=== Aim of the exercise ===
Take the lines below between the one holding "mesh = bpy.data.meshes.new(name)" and the one holding "# Stepped roof slabs", inclusive, and copy them exactly. Add nothing.

=== Data section ===
══════════

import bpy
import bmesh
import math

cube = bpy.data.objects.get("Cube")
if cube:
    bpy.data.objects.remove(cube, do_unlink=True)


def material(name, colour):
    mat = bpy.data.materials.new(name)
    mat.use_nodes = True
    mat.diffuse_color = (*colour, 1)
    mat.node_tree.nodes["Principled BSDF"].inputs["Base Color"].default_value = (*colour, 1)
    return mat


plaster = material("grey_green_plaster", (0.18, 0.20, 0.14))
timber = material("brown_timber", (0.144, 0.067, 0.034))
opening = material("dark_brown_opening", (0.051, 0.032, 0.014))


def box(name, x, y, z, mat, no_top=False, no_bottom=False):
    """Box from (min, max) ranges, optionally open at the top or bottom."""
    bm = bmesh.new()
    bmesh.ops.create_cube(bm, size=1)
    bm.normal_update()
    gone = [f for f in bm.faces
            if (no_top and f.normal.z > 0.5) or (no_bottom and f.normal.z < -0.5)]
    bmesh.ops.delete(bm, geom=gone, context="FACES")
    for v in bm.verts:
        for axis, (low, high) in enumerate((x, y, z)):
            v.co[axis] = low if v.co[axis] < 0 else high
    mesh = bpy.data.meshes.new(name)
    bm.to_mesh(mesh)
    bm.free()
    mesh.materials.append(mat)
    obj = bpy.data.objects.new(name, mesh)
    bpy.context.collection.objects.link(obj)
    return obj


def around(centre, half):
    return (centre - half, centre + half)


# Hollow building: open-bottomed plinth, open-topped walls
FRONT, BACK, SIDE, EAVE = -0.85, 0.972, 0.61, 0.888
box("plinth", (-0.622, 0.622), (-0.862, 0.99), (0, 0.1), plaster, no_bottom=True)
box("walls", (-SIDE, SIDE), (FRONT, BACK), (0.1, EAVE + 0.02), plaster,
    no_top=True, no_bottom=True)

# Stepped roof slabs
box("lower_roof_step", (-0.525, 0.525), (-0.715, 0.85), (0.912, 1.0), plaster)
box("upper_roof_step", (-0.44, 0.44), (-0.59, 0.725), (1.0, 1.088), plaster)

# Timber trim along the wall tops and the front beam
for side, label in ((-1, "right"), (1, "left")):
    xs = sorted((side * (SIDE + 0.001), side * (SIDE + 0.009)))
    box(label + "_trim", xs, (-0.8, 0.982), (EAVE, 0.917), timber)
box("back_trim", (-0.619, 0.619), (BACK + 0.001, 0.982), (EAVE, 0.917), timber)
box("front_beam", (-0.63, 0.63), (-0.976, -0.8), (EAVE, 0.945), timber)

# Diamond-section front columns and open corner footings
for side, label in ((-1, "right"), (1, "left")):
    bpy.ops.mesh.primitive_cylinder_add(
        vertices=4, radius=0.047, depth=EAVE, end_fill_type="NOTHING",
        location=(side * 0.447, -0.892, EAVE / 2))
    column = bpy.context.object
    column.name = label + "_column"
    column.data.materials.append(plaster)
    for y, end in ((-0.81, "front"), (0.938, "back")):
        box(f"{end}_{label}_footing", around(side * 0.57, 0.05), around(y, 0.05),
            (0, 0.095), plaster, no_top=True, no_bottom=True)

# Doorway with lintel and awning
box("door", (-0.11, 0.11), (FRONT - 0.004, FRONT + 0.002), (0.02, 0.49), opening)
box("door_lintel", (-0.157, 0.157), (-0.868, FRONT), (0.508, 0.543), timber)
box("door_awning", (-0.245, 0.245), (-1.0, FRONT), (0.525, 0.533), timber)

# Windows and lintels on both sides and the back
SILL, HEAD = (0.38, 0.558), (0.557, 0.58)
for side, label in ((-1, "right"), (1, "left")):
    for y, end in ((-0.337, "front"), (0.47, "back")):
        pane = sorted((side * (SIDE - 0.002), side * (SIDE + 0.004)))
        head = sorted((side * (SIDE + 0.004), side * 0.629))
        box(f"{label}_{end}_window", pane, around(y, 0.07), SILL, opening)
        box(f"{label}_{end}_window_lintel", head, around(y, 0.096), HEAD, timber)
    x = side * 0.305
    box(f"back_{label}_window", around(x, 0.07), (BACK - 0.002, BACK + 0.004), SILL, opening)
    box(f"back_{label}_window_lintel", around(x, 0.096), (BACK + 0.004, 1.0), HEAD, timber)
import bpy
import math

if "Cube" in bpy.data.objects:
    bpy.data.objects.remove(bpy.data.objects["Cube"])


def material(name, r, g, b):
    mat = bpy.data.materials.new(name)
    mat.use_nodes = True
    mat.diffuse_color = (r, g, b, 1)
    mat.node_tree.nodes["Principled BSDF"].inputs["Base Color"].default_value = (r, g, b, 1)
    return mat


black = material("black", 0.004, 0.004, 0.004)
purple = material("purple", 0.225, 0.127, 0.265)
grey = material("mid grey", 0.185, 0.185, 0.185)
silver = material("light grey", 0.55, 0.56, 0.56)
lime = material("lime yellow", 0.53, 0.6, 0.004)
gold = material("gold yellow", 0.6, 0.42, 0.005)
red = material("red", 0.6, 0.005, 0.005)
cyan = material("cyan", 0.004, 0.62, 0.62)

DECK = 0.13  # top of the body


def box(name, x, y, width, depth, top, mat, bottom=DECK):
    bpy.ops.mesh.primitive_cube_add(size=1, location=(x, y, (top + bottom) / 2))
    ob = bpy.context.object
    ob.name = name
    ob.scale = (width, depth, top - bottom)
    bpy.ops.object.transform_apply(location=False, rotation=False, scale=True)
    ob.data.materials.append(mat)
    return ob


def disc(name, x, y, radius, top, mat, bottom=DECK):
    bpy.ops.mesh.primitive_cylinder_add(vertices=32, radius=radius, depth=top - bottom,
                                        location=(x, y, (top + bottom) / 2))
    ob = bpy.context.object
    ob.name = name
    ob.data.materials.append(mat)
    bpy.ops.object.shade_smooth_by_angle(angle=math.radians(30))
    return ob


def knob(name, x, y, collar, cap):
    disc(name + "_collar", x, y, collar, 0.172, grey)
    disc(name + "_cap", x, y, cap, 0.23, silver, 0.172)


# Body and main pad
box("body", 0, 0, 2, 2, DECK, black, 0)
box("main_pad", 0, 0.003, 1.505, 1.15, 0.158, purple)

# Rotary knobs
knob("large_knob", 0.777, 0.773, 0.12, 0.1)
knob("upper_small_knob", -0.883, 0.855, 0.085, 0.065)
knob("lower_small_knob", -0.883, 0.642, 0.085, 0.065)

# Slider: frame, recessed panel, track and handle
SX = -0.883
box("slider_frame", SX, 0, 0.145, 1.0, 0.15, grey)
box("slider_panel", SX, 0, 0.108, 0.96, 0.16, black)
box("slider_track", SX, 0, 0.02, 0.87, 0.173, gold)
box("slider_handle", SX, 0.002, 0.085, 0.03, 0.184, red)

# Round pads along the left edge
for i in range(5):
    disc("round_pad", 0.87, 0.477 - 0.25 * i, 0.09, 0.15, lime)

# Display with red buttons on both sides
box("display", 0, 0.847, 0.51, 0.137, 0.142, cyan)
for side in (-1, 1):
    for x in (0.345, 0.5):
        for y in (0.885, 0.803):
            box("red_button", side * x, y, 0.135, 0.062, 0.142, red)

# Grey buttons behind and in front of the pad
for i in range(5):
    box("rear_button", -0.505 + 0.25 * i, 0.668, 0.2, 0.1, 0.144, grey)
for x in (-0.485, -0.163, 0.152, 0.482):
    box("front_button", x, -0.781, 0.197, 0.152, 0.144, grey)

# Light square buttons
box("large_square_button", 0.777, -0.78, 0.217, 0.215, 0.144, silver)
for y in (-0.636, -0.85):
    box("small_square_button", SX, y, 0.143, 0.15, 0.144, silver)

══════════

=== Exercise output ===
    mesh = bpy.data.meshes.new(name)
    bm.to_mesh(mesh)
    bm.free()
    mesh.materials.append(mat)
    obj = bpy.data.objects.new(name, mesh)
    bpy.context.collection.objects.link(obj)
    return obj


def around(centre, half):
    return (centre - half, centre + half)


# Hollow building: open-bottomed plinth, open-topped walls
FRONT, BACK, SIDE, EAVE = -0.85, 0.972, 0.61, 0.888
box("plinth", (-0.622, 0.622), (-0.862, 0.99), (0, 0.1), plaster, no_bottom=True)
box("walls", (-SIDE, SIDE), (FRONT, BACK), (0.1, EAVE + 0.02), plaster,
    no_top=True, no_bottom=True)

# Stepped roof slabs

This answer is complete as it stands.